Lesson on 'Mr Bleaney' by Philip Larkin
'Mr Bleaney' is a poem that provokes a lot of debate amongst sixth-formers, and is therefore an excellent text to work with at the beginning of the AS level course when you are trying to establish a sense of group identity and encourage collaborative learning and speculative thought. It is a perfect example of what Emily Dickinson called 'telling it slant': it creates a sense of the title character through sharply-focused observations of the room that he used to live in. This lesson encourages students to reflect on Larkin's narrative methods through a detailed exploration of the text.
- To explore how a poet builds a sense of place and uses this to give us clues about character
- To develop skills of close reading
- Quotations from the poem (see development) printed out on slips of paper
- Poetry Archive recording of Philip Larkin reading 'Mr Bleaney'
- Data projector and whiteboard
- Copies of the collection 'The Whitsun Weddings' for study of the text of the poem (alternatively you could project the text onto the whiteboard
Teaching sequence of activities
Begin by showing students the quotation 'How we live measures our own nature' (which could be projected on the whiteboard). To what extent do they think this is true? Ask students how much they think you can tell about someone from the kind of place they live in and the things they have in their home. (You could even prepare them for this in advance by asking them to bring in an object that they think says something about them. Alternatively, find some images of contrasting rooms from interior design magazines: what might these rooms say about the people who live in them?)
Students, in pairs, to study the following quotations from the poem:
Flowered curtains, thin and frayed
A strip of building land, tussocky, littered
Bed, upright chair, sixty-watt bulb
No hook behind the door, no room for books or bags
The frigid wind
The fusty bed
The jabbering set
Ask students to discuss what impression they get from these descriptions. How could they sum up the kind of place being described here? Ask them also to spot recurring sound patterns: what can they say, for instance, about the alliteration on 'f', 's' and 'b'?
Share ideas with whole class.
Ask students to predict what kind of person might live in this room. What kind of lifestyle and relationships might this person have? Will they be happy with the way they live?
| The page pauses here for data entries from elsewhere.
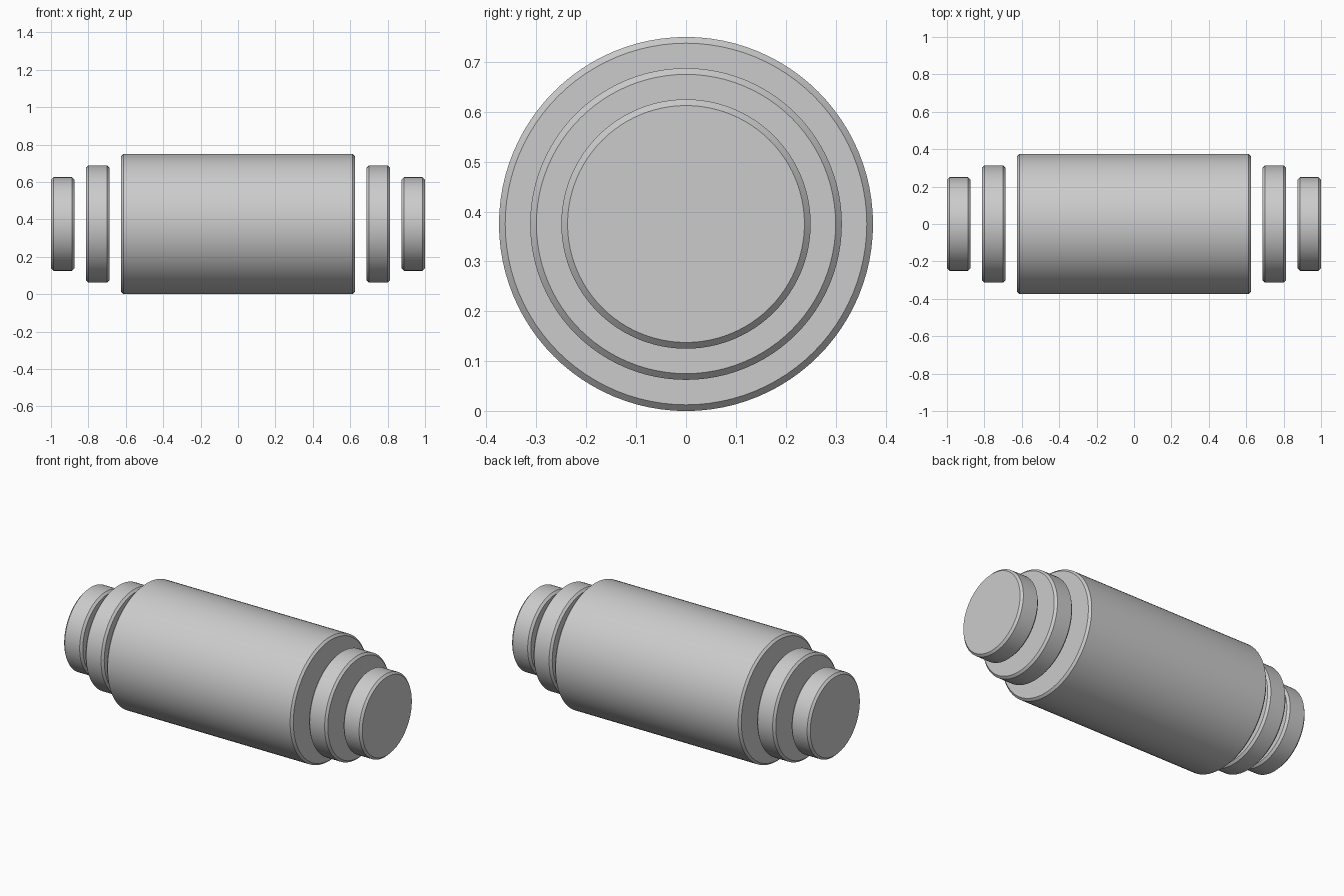
import bpy
import math

cube = bpy.data.objects.get("Cube")
if cube:
    bpy.data.objects.remove(cube, do_unlink=True)

AXIS_HEIGHT = 0.375
CHAMFER = 0.0125


def roller(name, x, radius, length):
    """Solid cylinder along x with chamfered rims."""
    bpy.ops.mesh.primitive_cylinder_add(
        vertices=96, radius=radius, depth=length,
        location=(x, 0, AXIS_HEIGHT), rotation=(0, math.pi / 2, 0))
    obj = bpy.context.object
    obj.name = name
    bevel = obj.modifiers.new("Chamfer", 'BEVEL')
    bevel.width = CHAMFER
    bevel.segments = 1
    bevel.limit_method = 'ANGLE'
    bpy.ops.object.modifier_apply(modifier=bevel.name)
    bpy.ops.object.shade_smooth_by_angle(angle=math.radians(30))
    return obj


# Main body
roller("main_cylinder", 0, 0.375, 1.25)

# Stepped discs floating off each end
for side, sign in (("left", 1), ("right", -1)):
    roller(f"inner_disc_{side}", sign * 0.75, 0.3125, 0.125)
    roller(f"outer_disc_{side}", sign * 0.9375, 0.25, 0.125)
Listen to Larkin's reading of 'Mr Bleaney' at least once. After their second listening, ask students to write down their impressions of Mr Bleaney. Share these impressions.
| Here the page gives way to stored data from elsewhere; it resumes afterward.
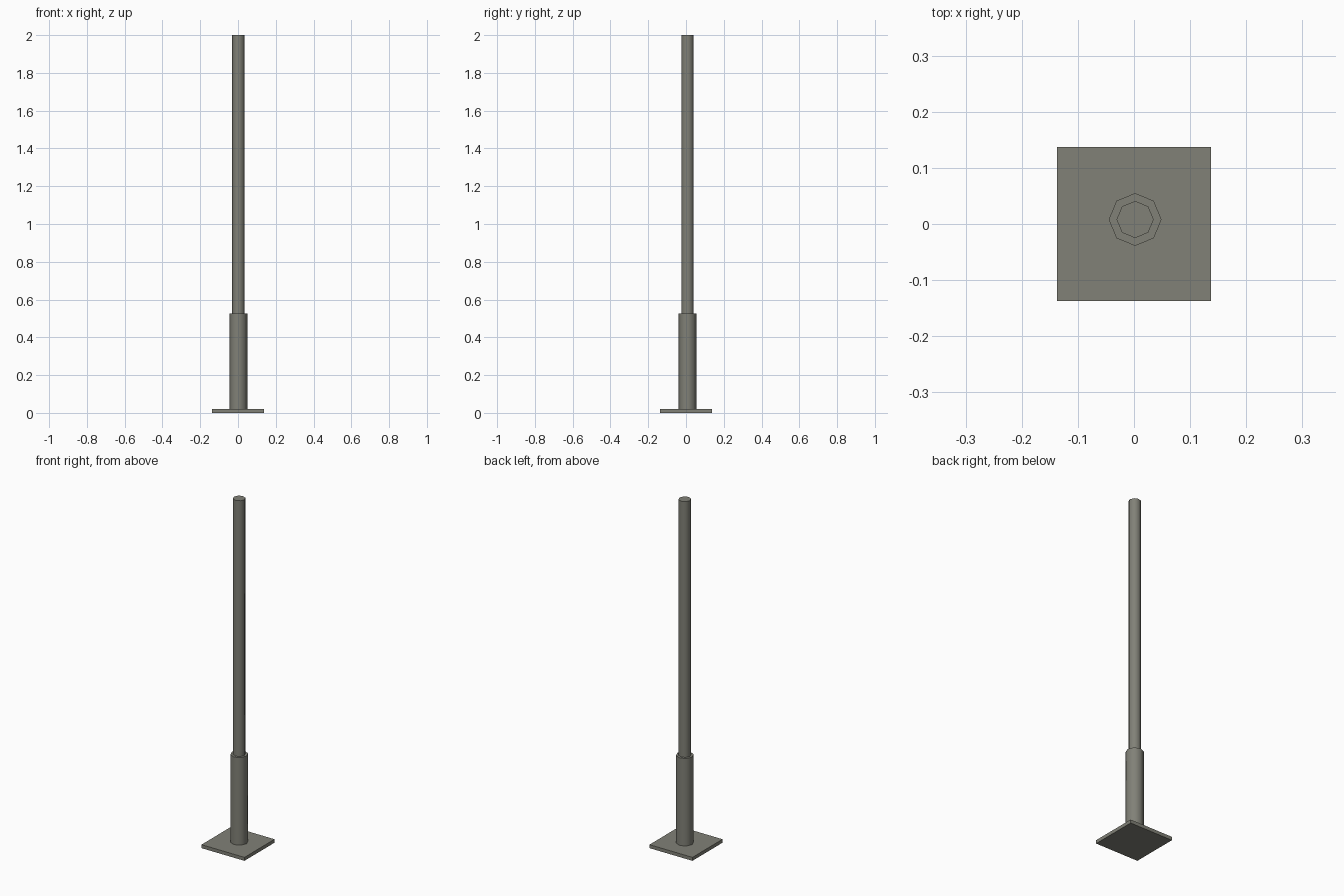
import bpy
import math

if "Cube" in bpy.data.objects:
    bpy.data.objects.remove(bpy.data.objects["Cube"])

metal = bpy.data.materials.new("grey_metal")
metal.diffuse_color = (0.22, 0.22, 0.185, 1)
metal.use_nodes = True
metal.node_tree.nodes["Principled BSDF"].inputs["Base Color"].default_value = metal.diffuse_color

CX, CY = 0.002, 0.008      # the post sits slightly off the plate centre
PLATE_TOP, SLEEVE_TOP, POST_TOP = 0.02, 0.525, 2.0


def octagon_tube(name, radius, z0, z1):
    """Eight-sided upright cylinder with its corners on the axes."""
    bpy.ops.mesh.primitive_cylinder_add(
        vertices=8, radius=radius, depth=z1 - z0,
        location=(CX, CY, (z0 + z1) / 2))
    ob = bpy.context.object
    ob.name = name
    ob.data.materials.append(metal)
    bpy.ops.object.shade_smooth_by_angle(angle=math.radians(60))
    return ob


# Square base plate
bpy.ops.mesh.primitive_cube_add(size=1, location=(0, 0, PLATE_TOP / 2))
plate = bpy.context.object
plate.name = "base_plate"
plate.scale = (0.274, 0.274, PLATE_TOP)
bpy.ops.object.transform_apply(location=False, rotation=False, scale=True)
plate.data.materials.append(metal)

# Thick lower sleeve and slim upper post
octagon_tube("lower_sleeve", 0.047, PLATE_TOP, SLEEVE_TOP)
octagon_tube("upper_post", 0.033, SLEEVE_TOP, POST_TOP)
Give out the text of the poem, which is in the collection 'The Whitsun Weddings' (Faber & Faber, 1964). You might also want to give students access to the hypertext version of the poem at 'Mr Bleaney hypertext', which contains glosses of some of the unfamiliar expressions used, such as the references to 'the Bodies' and 'the four aways'.
Students, in pairs, to read the poem and explore the following questions:
Each pair to share one observation they made about the poem, and one question they would like the rest of the class to consider. Aim to get them to focus, in particular, on the narrator's feelings at the end, and the closure of the gap between him and Mr Bleaney.
Ask students to think about one of the following quotations in the light of their reading of 'Mr Bleaney':
Ask students to consider other examples, in their reading, of the relationships between place and character.